“It’s not what you look at that matters. It’s what you see.”
Henry David Thoreau
I used to like watch the passersby as they moved through the Port Authority Bus Terminal in New York City. I would find a spot off the beaten path and watch the many hundreds of people come through the main doors of the terminal, on Eighth Avenue, as they made their way to the buses that would take them home.
At times I wondered as I watched. I wondered what was on the minds of all those people. Surely there must have been as many different thoughts as there were people, thoughts that moved through their minds that made those harboring them somewhat oblivious to the details of life through which they were moving. The way through the terminal was a twice-a-day weekly routine. It would have been second nature for them to linger on thoughts that had little or nothing to do with where they presently were. In short, they suspended the need to really take a long look at their surroundings, occupied as they were with thoughts of whatever—family, a vacation, office problems, getting home and kicking off their shoes.
The gift of faith encourages one to see with the light that it offers.

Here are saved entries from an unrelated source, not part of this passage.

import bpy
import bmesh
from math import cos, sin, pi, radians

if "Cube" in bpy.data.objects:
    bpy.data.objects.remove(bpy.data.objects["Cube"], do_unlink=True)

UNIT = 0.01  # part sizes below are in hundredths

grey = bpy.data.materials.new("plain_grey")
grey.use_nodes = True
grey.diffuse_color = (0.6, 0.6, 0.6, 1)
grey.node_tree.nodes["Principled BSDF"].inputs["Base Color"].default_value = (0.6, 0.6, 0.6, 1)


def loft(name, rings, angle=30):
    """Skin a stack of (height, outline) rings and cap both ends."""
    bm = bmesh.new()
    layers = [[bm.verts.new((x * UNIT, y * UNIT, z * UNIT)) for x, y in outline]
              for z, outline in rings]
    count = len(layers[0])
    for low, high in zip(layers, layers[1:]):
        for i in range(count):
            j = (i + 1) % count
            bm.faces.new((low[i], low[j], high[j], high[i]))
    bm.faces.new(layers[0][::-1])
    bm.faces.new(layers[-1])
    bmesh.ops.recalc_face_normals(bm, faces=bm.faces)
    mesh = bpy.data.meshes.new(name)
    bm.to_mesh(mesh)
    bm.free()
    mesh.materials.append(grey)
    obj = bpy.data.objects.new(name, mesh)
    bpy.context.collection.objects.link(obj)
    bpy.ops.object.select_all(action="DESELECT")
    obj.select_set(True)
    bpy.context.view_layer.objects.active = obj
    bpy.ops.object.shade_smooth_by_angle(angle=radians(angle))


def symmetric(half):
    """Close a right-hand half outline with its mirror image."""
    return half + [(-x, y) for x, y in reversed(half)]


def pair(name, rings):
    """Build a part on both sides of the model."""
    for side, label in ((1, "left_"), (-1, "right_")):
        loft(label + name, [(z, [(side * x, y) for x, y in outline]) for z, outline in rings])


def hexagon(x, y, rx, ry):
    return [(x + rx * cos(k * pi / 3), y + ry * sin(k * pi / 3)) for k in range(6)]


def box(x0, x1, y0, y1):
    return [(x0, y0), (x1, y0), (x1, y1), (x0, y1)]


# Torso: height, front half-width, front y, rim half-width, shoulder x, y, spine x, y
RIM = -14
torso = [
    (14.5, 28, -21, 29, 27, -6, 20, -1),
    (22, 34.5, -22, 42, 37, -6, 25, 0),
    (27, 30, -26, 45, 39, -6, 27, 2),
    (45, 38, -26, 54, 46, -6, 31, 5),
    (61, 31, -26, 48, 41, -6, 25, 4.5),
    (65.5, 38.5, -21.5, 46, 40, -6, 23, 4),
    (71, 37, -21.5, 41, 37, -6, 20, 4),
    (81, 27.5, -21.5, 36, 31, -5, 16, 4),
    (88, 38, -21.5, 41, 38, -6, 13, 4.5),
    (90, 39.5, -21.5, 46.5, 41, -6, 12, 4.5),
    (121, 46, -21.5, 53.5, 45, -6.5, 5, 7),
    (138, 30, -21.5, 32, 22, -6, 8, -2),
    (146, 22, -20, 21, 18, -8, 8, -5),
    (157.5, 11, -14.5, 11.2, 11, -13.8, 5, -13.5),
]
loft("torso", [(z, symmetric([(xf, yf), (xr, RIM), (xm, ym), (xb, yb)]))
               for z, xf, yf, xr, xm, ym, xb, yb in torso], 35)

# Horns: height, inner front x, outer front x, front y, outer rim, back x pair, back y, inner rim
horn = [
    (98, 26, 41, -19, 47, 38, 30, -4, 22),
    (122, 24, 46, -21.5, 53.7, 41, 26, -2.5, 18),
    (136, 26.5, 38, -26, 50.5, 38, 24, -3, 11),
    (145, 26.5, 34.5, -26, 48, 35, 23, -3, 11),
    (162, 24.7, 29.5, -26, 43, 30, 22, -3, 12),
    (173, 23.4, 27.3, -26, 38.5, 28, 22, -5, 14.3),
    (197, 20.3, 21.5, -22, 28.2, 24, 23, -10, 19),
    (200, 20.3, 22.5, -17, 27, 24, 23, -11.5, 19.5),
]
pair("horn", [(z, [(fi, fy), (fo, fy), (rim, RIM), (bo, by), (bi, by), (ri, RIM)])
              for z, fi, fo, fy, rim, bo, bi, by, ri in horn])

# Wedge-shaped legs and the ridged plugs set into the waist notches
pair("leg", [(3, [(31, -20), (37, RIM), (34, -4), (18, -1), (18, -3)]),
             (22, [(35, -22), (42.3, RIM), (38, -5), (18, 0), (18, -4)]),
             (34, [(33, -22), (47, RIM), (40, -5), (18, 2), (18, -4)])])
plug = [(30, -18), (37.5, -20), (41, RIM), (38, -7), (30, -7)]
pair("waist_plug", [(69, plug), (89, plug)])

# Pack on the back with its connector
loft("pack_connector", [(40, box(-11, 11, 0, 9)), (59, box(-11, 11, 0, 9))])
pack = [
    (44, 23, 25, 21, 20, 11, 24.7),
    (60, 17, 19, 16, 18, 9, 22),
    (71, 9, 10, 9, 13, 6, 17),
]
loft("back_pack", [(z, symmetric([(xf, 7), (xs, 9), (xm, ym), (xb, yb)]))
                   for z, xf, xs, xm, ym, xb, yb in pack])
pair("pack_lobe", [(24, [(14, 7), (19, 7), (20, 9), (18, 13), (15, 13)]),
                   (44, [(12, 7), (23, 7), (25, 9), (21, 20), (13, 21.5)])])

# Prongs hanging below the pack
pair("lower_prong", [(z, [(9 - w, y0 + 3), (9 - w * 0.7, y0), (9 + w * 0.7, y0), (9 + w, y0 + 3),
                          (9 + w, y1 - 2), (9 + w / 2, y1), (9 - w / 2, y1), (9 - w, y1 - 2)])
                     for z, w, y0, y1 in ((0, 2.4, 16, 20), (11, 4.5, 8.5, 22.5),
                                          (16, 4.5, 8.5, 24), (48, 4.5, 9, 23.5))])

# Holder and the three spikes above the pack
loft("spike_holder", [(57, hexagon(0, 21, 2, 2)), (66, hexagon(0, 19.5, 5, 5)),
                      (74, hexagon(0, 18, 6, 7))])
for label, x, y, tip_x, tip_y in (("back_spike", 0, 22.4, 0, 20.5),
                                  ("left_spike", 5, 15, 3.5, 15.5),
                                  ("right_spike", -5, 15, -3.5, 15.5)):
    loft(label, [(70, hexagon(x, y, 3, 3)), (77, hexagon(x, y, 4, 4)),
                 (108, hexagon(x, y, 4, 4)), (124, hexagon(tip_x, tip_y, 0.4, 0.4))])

It is not the kind of light that enables folks to continue on their way through many all too familiar places in life, like a well-trodden bus terminal. It is, rather, the kind of light that gives us pause, a strange awakening, and enables us to see more deeply into the ordinary, everyday scenes of life. It does not change at all what lies within our field of view. It changes how we see. It reveals a deep and mysterious depth that exists, as if waiting to be discovered, beneath the façade of the commonplace.
In a recent op ed piece in The New York Times, Noam Chomsky discussed how to sensitize college students to human suffering. He spoke of the need “to encourage their capacity to question, to explore, to view the world from the standpoint of others. And direct exposure is never very far away, wherever we live—perhaps the homeless person huddling in the cold or asking for a few pennies for food, or all too many more.”
Much like the many people I used to watch in the Port Authority, I was, more often than not, oblivious to what lay before my eyes and, in many cases, on the ground where a homeless person sat, begging for a few pieces of change. And I am aware that I am still often buoyed by those fanciful thoughts in my mind that keep me moving straight ahead, blind to whatever is on my right or left. It can be a struggle to leave that state of a near comatose existence to one that gazes anew at my surroundings and responds to them.
The only way to paradise is through this life. There are no expresses, no nonstop buses, no leisurely rides through the choicest parts of the journey. We live day by day, and each day life passes before our eyes.
Every now and then, I am offered a chance to take a second look and try to learn from what that look affords me—a way of seeing what is truly real and worth following and, hopefully, seeing again when the light seems to fade and I grow satisfied with mere looking.
Trappist Father James Stephen Behrens is a monk at the Monastery of Our Lady of the Holy Spirit in Conyers. His books are available at the monastery web store at www.HolySpiritMonasteryGifts.com.